_RECORDS FOR THE EXERCISE:_
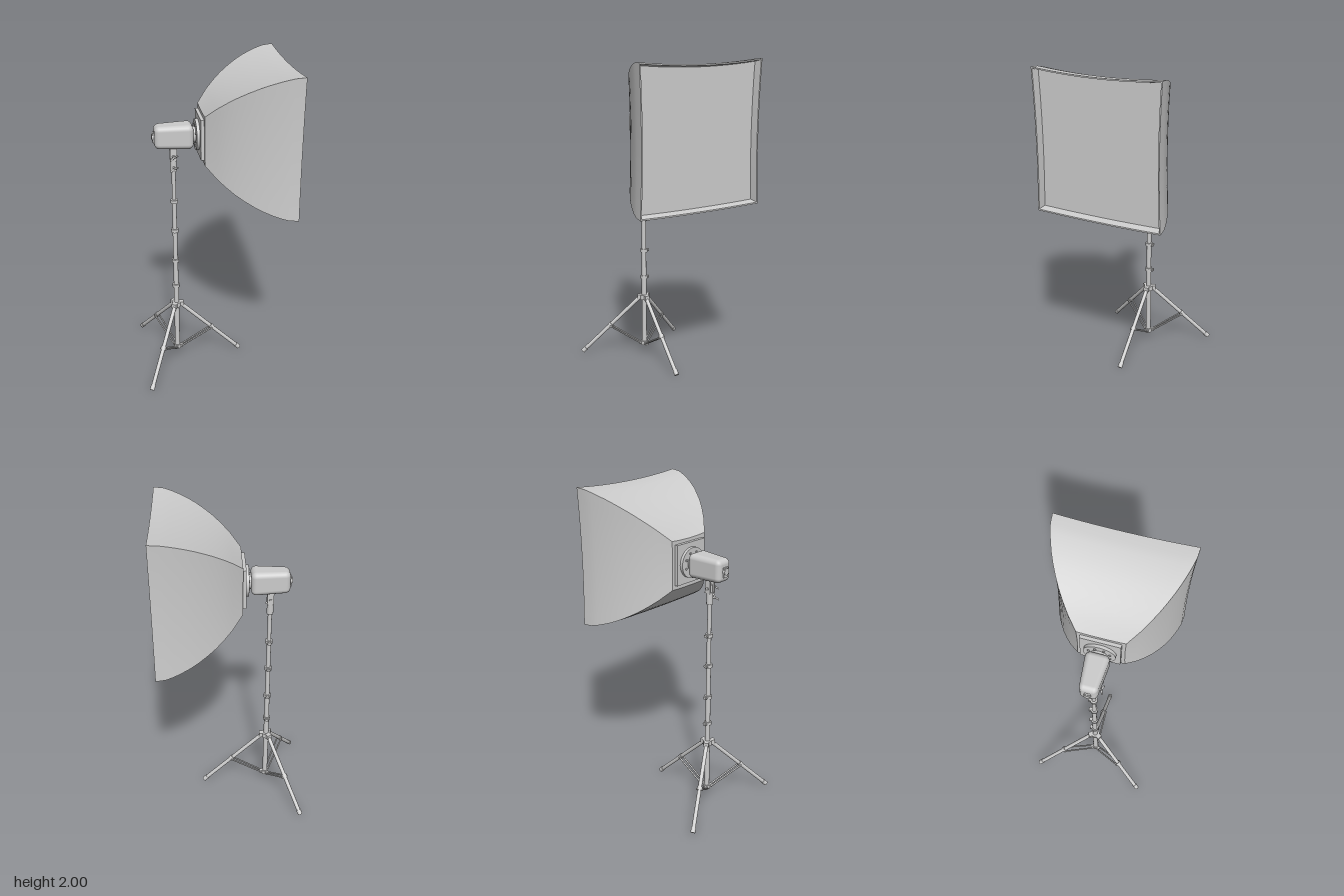
import * as THREE from 'three';
import { RoundedBoxGeometry } from 'three/addons/geometries/RoundedBoxGeometry.js';

const grey = new THREE.MeshStandardMaterial({ color: 0xcccccc });
const greyTwoSided = new THREE.MeshStandardMaterial({ color: 0xcccccc, side: THREE.DoubleSide });
const V = (x, y, z) => new THREE.Vector3(x, y, z);
const POLE_X = -0.23, BOX_Y = 1.575;

function add(parent, name, geometry, material = grey) {
  const mesh = new THREE.Mesh(geometry, material);
  mesh.name = name;
  parent.add(mesh);
  return mesh;
}

// Round bar from a to b
function bar(parent, name, a, b, rA, rB = rA, sides = 16) {
  const dir = b.clone().sub(a);
  const mesh = add(parent, name, new THREE.CylinderGeometry(rB, rA, dir.length(), sides));
  mesh.position.copy(a).addScaledVector(dir, 0.5);
  mesh.quaternion.setFromUnitVectors(V(0, 1, 0), dir.normalize());
  return mesh;
}

function box(parent, name, size, pos) {
  const mesh = add(parent, name, new THREE.BoxGeometry(...size));
  mesh.position.set(...pos);
  return mesh;
}

// Square sleeve around the x axis from rows of [x, half width]; fabric sags between the corners
function squareSleeve(rows) {
  const corners = [[1, 1], [1, -1], [-1, -1], [-1, 1]];
  const sag = [0.02, 0.012, -0.006, 0.01];
  const N = 12, pos = [], index = [];
  corners.forEach(([y0, z0], k) => {
    const [y1, z1] = corners[(k + 1) % 4];
    const base = pos.length / 3;
    rows.forEach(([x, h], i) => {
      for (let j = 0; j <= N; j++) {
        const t = j / N;
        const pull = sag[k] * (h / 0.4) * 4 * t * (1 - t);
        const y = (y0 + (y1 - y0) * t) * h * 1.0625 - (y0 + y1) / 2 * pull;
        const z = (z0 + (z1 - z0) * t) * h - (z0 + z1) / 2 * pull;
        pos.push(x, BOX_Y + y, z);
        if (i < rows.length - 1 && j < N) {
          const a = base + i * (N + 1) + j, b = a + N + 1;
          index.push(a, b, a + 1, b, b + 1, a + 1);
        }
      }
    });
  });
  const g = new THREE.BufferGeometry();
  g.setAttribute('position', new THREE.Float32BufferAttribute(pos, 3));
  g.setIndex(index);
  g.computeVertexNormals();
  return g;
}

function buildSoftbox() {
  const g = new THREE.Group();
  g.name = 'softbox';
  add(g, 'fabricShell', squareSleeve([[-0.06, 0.14], [0, 0.2], [0.05, 0.24], [0.1, 0.275], [0.15, 0.304],
    [0.2, 0.33], [0.25, 0.352], [0.3, 0.37], [0.345, 0.384], [0.39, 0.395], [0.45, 0.4]]), greyTwoSided);
  add(g, 'rim', squareSleeve([[0.45, 0.4], [0.45, 0.392]]), greyTwoSided);
  add(g, 'innerLip', squareSleeve([[0.45, 0.392], [0.405, 0.382]]), greyTwoSided);
  add(g, 'diffuser', squareSleeve([[0.405, 0.382], [0.405, 0]]), greyTwoSided);
  add(g, 'backPanel', squareSleeve([[-0.06, 0], [-0.06, 0.14]]), greyTwoSided);
  // Mounting plate and speed ring
  box(g, 'mountPlate', [0.02, 0.245, 0.234], [-0.07, BOX_Y, 0]);
  bar(g, 'speedRing', V(-0.098, BOX_Y, 0), V(-0.08, BOX_Y, 0), 0.093, 0.093, 40);
  bar(g, 'ringCollar', V(-0.114, BOX_Y, 0), V(-0.097, BOX_Y, 0), 0.048, 0.048, 32);
  for (let i = 0; i < 8; i++) {
    const a = (i + 0.5) * Math.PI / 4, y = BOX_Y + 0.066 * Math.cos(a), z = 0.066 * Math.sin(a);
    bar(g, 'ringBolt', V(-0.104, y, z), V(-0.097, y, z), 0.007, 0.007, 10);
  }
  return g;
}

function buildLamp() {
  const g = new THREE.Group();
  g.name = 'lampHead';
  // Housing, narrowed toward the rear
  const geo = new RoundedBoxGeometry(0.23, 0.148, 0.14, 5, 0.032);
  const p = geo.attributes.position;
  for (let i = 0; i < p.count; i++) {
    const t = THREE.MathUtils.clamp(p.getX(i) / 0.23 + 0.5, 0, 1);
    p.setZ(i, p.getZ(i) * (0.72 + 0.3 * t));
    p.setY(i, p.getY(i) * (0.92 + 0.08 * t));
  }
  add(g, 'housing', geo).position.set(-0.227, BOX_Y, 0);
  bar(g, 'rearKnob', V(-0.356, BOX_Y, 0), V(-0.335, BOX_Y, 0), 0.02, 0.022, 24);
  box(g, 'rearSocket', [0.012, 0.06, 0.036], [-0.344, BOX_Y - 0.005, 0]);
  // Tilt bracket and stand socket
  for (const s of [-1, 1]) box(g, 'bracketCheek', [0.04, 0.09, 0.008], [POLE_X, 1.465, s * 0.018]);
  bar(g, 'tiltBlock', V(POLE_X, 1.41, 0), V(POLE_X, 1.47, 0), 0.015);
  bar(g, 'tiltPin', V(POLE_X, 1.45, -0.028), V(POLE_X, 1.45, 0.04), 0.009);
  bar(g, 'standSocket', V(POLE_X, 1.35, 0), V(POLE_X, 1.425, 0), 0.02, 0.02, 20);
  // Wing screws toward the front
  for (const [y, z] of [[1.45, 0.045], [1.38, 0.05]]) {
    bar(g, 'screwShaft', V(POLE_X, y, 0), V(POLE_X, y, z), 0.006, 0.006, 10);
    for (const s of [-1, 1])
      bar(g, 'screwWing', V(POLE_X, y, z - 0.004), V(POLE_X + s * 0.022, y + s * 0.014, z + 0.008), 0.006, 0.005, 10);
  }
  return g;
}

function buildStand() {
  const g = new THREE.Group();
  g.name = 'lightStand';
  // Telescopic pole with a clamp at each joint
  const joints = [0.06, 0.55, 0.735, 0.95, 1.15, 1.4];
  for (let i = 0; i < 5; i++) {
    const r = 0.0165 - i * 0.001;
    bar(g, 'poleSection', V(POLE_X, joints[i], 0), V(POLE_X, joints[i + 1], 0), r);
    if (i === 0) continue;
    const y = joints[i];
    bar(g, 'poleClamp', V(POLE_X, y - 0.011, 0), V(POLE_X, y + 0.011, 0), 0.023, 0.023, 20);
    box(g, 'clampLug', [0.018, 0.016, 0.02], [POLE_X, y, -0.024]);
    bar(g, 'clampScrew', V(POLE_X - 0.014, y, -0.027), V(POLE_X + 0.014, y, -0.027), 0.005, 0.005, 8);
  }
  bar(g, 'upperHub', V(POLE_X, 0.393, 0), V(POLE_X, 0.425, 0), 0.029, 0.029, 24);
  bar(g, 'lowerHub', V(POLE_X, 0.062, 0), V(POLE_X, 0.09, 0), 0.023, 0.023, 24);
  // Three legs, each with a foot, clamp and brace
  for (let i = 0; i < 3; i++) {
    const leg = new THREE.Group();
    leg.name = 'leg';
    leg.position.x = POLE_X;
    leg.rotation.y = i * Math.PI * 2 / 3;
    const top = V(0.028, 0.407, 0), end = V(0.422, 0.013, 0);
    const at = (t) => top.clone().lerp(end, t);
    bar(leg, 'legTube', top, end, 0.0125);
    bar(leg, 'foot', at(0.94), at(1), 0.0155, 0.015);
    bar(leg, 'legClamp', at(0.49), at(0.53), 0.0165);
    box(leg, 'upperLug', [0.034, 0.03, 0.032], [0.029, 0.41, 0]);
    box(leg, 'lowerLug', [0.022, 0.02, 0.02], [0.024, 0.076, 0]);
    const joint = at(0.51);
    for (const s of [-1, 1])
      bar(leg, 'brace', V(0.026, 0.076, s * 0.011), V(joint.x, joint.y - 0.006, s * 0.015), 0.0055, 0.0055, 8);
    bar(leg, 'bracePin', V(joint.x, joint.y - 0.006, -0.022), V(joint.x, joint.y - 0.006, 0.022), 0.006, 0.006, 10);
    g.add(leg);
  }
  return g;
}

export function createModel() {
  const model = new THREE.Group();
  model.name = 'studioLight';
  model.add(buildSoftbox(), buildLamp(), buildStand());
  return model;
}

_TASK INSTRUCTIONS:_ Copy every line above that holds the word "index".

_WRITTEN SOLUTION:_
  const N = 12, pos = [], index = [];
          index.push(a, b, a + 1, b, b + 1, a + 1);
  g.setIndex(index);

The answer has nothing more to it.